Walker Army Air Field was located 12 miles east of Hays and about three miles northeast of Victoria. The land (1,756 acres) was purchased in 1942, and the field was fully activated in September 1942. The cost was approximately $9,000,000. The apron was 5,110 feet long. The North-South runway, the Northeast-Southwest runway, and the Northwest-Southeast runway were each 8,000 feet by 150 feet. The taxiways were 100 feet wide. Elevation of the field was 1,960 feet.
During the life of Walker Army Air Field, it trained four bomb groups and four service groups. The first was the 462nd Bomb Group of the 58th Bomb Wing. At the end of training, the 58th Bomb Wing was deployed to India, from which they carried out missions against Japanese forces in Southeast Asia and China. In order to fly the China missions, they had to make several trips over the Himalayan mountains to stockpile gasoline and bombs.
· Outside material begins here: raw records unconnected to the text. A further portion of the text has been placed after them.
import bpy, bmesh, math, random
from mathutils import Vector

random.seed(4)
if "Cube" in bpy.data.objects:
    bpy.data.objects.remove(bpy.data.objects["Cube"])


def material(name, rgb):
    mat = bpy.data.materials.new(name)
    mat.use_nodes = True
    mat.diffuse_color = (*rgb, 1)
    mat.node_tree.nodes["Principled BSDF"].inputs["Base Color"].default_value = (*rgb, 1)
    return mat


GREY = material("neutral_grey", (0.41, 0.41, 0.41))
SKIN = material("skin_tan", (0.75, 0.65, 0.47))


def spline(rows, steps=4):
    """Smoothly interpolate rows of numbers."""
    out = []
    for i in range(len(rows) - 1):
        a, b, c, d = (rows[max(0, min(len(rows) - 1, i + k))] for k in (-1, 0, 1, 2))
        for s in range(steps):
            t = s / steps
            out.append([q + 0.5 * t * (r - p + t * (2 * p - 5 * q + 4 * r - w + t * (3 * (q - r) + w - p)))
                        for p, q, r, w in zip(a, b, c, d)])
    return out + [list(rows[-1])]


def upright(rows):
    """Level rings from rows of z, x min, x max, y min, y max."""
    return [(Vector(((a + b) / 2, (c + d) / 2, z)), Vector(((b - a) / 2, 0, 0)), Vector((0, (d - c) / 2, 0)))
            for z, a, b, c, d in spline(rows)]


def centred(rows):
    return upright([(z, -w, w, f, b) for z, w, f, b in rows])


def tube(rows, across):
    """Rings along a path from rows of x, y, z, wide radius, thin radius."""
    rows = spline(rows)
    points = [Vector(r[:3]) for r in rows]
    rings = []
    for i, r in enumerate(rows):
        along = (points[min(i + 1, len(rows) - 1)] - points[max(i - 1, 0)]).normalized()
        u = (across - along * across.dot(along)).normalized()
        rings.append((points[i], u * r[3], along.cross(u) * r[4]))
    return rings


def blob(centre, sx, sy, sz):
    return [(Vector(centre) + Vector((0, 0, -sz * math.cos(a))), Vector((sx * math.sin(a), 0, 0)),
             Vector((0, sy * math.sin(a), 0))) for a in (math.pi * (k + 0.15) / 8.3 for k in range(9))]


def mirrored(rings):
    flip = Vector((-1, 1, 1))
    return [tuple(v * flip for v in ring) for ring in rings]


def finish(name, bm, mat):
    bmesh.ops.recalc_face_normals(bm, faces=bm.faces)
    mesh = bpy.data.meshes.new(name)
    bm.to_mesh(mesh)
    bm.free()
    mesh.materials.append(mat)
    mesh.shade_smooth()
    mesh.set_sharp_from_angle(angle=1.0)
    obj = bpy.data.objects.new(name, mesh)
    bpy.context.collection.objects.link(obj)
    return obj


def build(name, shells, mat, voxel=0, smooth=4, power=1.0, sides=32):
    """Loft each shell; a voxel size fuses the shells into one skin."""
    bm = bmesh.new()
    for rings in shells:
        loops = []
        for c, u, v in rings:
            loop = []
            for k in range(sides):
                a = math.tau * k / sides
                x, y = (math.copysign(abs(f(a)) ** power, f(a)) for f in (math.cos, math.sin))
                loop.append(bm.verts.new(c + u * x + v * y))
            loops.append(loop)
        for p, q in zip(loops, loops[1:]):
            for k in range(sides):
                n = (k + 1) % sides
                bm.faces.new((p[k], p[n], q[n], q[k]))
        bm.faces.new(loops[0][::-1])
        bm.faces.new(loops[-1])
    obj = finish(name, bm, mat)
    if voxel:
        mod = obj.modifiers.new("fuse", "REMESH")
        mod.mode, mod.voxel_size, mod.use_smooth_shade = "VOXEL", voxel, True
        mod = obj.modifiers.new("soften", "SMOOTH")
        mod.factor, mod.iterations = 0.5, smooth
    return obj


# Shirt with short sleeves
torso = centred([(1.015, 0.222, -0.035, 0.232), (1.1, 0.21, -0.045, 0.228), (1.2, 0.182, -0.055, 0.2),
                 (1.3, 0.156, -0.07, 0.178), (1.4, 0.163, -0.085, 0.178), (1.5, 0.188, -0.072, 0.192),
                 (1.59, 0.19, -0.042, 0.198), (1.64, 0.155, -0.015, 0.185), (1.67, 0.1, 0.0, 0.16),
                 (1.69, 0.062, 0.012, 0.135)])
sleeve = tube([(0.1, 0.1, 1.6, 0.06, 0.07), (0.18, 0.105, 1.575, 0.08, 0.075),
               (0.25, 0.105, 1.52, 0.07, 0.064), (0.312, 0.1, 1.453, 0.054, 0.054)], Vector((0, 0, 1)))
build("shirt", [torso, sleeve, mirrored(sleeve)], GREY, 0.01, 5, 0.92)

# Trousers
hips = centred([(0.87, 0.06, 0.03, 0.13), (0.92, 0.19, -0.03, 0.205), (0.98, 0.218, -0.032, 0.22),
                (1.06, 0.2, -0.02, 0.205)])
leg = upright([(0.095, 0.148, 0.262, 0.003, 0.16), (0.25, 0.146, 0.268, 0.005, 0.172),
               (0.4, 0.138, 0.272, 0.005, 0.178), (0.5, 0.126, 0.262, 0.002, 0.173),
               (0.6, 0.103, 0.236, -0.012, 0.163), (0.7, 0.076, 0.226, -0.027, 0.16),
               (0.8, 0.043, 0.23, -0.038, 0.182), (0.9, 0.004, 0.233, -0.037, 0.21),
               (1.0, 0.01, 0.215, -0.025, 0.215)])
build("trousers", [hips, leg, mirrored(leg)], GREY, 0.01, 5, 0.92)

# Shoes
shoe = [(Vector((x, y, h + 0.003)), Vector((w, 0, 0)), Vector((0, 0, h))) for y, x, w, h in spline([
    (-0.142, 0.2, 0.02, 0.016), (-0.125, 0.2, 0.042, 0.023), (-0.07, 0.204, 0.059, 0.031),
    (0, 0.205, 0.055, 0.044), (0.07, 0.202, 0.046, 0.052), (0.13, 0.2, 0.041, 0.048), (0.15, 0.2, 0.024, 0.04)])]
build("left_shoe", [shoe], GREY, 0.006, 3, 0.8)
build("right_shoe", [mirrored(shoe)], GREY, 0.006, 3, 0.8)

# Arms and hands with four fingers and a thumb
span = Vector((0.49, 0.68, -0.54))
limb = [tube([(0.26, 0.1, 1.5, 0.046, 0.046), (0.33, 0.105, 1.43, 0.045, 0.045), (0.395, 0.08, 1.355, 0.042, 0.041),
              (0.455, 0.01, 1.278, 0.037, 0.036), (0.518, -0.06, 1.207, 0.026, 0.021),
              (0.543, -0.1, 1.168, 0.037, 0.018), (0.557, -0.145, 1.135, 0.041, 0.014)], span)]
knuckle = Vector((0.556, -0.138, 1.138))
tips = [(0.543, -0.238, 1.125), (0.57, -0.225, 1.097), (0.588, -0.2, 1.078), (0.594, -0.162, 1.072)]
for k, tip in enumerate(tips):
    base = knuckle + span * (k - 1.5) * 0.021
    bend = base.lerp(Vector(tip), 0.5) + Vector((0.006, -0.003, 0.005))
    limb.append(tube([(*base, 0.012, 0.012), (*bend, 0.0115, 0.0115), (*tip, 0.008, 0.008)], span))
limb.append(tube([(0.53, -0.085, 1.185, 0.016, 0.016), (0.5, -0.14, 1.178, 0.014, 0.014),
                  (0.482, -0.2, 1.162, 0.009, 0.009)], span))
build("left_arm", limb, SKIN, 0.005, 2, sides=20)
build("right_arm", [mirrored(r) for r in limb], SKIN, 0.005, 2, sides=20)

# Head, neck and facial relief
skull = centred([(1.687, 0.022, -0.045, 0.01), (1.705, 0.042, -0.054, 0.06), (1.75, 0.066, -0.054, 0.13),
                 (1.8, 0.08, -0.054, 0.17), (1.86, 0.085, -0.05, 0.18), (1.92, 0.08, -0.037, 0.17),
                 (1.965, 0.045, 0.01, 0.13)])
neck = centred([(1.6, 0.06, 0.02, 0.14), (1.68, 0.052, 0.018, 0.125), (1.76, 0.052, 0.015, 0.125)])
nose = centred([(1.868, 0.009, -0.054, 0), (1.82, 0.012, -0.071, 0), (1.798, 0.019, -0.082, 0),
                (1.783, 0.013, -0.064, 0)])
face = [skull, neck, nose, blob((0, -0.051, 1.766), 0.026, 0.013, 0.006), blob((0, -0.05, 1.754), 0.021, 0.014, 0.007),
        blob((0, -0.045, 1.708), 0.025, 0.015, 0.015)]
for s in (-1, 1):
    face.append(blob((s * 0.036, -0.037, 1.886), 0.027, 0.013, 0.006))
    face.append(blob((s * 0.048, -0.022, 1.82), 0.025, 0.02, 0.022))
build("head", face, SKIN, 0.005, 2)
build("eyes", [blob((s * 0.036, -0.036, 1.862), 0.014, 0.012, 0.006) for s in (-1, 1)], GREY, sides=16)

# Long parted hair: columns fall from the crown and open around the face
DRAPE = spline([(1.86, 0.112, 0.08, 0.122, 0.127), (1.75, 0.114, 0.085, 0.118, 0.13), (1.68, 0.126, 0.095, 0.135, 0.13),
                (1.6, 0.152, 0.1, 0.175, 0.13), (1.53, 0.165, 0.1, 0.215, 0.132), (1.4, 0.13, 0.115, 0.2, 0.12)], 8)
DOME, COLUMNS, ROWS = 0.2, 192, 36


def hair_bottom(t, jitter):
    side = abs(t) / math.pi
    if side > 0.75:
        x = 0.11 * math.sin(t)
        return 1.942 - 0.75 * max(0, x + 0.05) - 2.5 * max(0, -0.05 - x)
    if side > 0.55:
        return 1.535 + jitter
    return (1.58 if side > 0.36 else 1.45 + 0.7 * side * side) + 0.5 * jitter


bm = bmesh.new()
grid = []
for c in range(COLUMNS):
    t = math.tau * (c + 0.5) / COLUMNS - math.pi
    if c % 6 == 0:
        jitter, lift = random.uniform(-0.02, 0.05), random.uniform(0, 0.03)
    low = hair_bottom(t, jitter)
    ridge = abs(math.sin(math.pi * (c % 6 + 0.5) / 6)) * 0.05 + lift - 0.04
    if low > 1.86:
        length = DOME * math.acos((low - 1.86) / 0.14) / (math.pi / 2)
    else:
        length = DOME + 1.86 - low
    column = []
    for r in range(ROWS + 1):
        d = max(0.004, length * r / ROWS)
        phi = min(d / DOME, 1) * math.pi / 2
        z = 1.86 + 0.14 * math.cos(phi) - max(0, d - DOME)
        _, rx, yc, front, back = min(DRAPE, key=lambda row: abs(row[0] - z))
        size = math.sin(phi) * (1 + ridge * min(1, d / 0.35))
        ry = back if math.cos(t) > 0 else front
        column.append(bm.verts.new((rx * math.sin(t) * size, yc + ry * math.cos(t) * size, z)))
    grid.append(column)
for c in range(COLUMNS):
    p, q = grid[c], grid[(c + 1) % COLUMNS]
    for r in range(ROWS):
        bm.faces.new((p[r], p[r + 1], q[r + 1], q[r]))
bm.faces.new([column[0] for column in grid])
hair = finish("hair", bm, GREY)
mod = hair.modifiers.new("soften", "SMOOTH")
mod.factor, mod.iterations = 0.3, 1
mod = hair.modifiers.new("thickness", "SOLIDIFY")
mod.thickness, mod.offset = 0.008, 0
After the Mariana Islands were captured, the 58th Wing was transferred to West Field on Tinian from which they bombed Japan for the remainder of the war.
As the 58th Bomb Wing moved out to India,
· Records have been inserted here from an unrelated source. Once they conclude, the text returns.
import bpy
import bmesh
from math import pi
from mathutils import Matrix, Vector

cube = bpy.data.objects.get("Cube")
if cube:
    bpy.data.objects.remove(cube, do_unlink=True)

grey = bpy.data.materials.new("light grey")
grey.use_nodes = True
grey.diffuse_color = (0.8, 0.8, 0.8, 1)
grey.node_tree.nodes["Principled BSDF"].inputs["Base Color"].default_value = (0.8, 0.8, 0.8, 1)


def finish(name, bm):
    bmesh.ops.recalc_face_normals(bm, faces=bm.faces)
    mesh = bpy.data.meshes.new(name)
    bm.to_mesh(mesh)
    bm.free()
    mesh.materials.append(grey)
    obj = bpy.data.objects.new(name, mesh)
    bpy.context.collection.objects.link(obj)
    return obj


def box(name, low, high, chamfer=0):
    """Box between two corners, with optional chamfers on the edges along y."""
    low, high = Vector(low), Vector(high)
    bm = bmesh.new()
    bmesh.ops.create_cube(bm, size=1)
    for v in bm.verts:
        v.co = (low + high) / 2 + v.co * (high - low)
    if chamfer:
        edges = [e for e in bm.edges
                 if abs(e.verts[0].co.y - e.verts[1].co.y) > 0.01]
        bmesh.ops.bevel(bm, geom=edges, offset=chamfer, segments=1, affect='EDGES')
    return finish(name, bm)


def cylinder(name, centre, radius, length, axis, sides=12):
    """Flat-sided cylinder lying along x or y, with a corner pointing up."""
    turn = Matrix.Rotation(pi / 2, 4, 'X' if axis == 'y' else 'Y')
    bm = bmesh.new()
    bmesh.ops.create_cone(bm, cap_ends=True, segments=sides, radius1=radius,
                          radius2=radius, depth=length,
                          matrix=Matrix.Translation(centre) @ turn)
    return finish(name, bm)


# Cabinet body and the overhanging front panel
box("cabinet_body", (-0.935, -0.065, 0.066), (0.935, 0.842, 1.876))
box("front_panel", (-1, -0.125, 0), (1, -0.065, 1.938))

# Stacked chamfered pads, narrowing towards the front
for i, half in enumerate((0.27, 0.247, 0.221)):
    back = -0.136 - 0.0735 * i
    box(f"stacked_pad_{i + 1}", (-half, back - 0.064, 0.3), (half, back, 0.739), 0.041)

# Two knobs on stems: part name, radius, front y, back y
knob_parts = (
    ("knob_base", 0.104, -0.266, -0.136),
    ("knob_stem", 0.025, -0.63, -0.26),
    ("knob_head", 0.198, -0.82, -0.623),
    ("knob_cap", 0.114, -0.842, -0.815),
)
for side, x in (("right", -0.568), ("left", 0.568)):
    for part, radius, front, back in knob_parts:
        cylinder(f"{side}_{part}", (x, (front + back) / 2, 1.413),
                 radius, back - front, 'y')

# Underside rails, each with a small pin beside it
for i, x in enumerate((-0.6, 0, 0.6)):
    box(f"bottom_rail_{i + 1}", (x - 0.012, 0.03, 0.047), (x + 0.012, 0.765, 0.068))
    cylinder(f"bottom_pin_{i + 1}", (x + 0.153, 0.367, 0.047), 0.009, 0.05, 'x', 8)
the 73rd Bomb Wing moved to the Kansas training fields. The 500th Bomb Group began training at Walker in April 1944. When training was in full swing at Walker, about 6,000 people were employed at the field, including air crews, ground crews, auxiliary support personnel, and civilian workers.
While the 73rd Bomb Wing was training in Kansas, Marine and Army units invaded Saipan in June 1944. Saipan was secured July 4, 1944. This was to be the base of the 73rd Wing.
The 73rd Wing arrived on Saipan in late October. The Army engineers had transformed a Japanese airfield into a base for the B-29s, and it was named Isely Field. The first raid on Japan was November 24, 1944. The 73rd Wing continued to be the only land-based planes to carry out missions until it was joined by the 58th Wing on Tinian; the 313th Bomb Wing on North Field, Tinian; the 314th Bomb Wing at North Field, Guam; the 315th Bomb Wing at Northwest Field, Guam; and the 316th Bomb Wing on Tinian. The 330th Bomb Group of the 314th Bomb Wing, which went to Guam, was the next group to train at Walker. The last group was the 383rd of the 316th Bomb Wing, and they were assigned to the 8th Air Force and transferred to Tinian.
An open house was conducted on July 4, 1945 at the air field. Lt Col William Cahill was the commanding officer at that time. Col Putnam was the commanding officer at the time of the Japanese
surrender in September 1945.
In late 1945, Walker Air Field was used to store returning B-29s. The field was deactivated January 31, 1946.
After first being offered to the cities of Hays and Russell, Walker Army Air Field was sold at auction, December 17, 1958. The buildings has previously been sold at auction July 16, 1947.
The B-29 was the largest four-engine bomber built up to that time and the first to be pressurized. It also had remote-control gun turrets and the largest engine in the service. Its engine was the Wright 3350, which developed 2200 horsepower for takeoff. The plane was 99 feet long with a wingspan of 141 feet. Take-off weight was 140,000 pounds, and the fuel tanks carried 8,000 gallons of gasoline. One of the new features of the bomber was the remote-control gun turrets, which improved the comfort of the gunners, since they did not have an open window to shoot through.
World War II was the first time radar was used. There were three sets of radar. The most important was one that permitted bombing through an overcast sky to hit a target. There was also a navigational radar set and another set that identified incoming planes from a distance as either friend or foe. The plane carried a crew of eleven.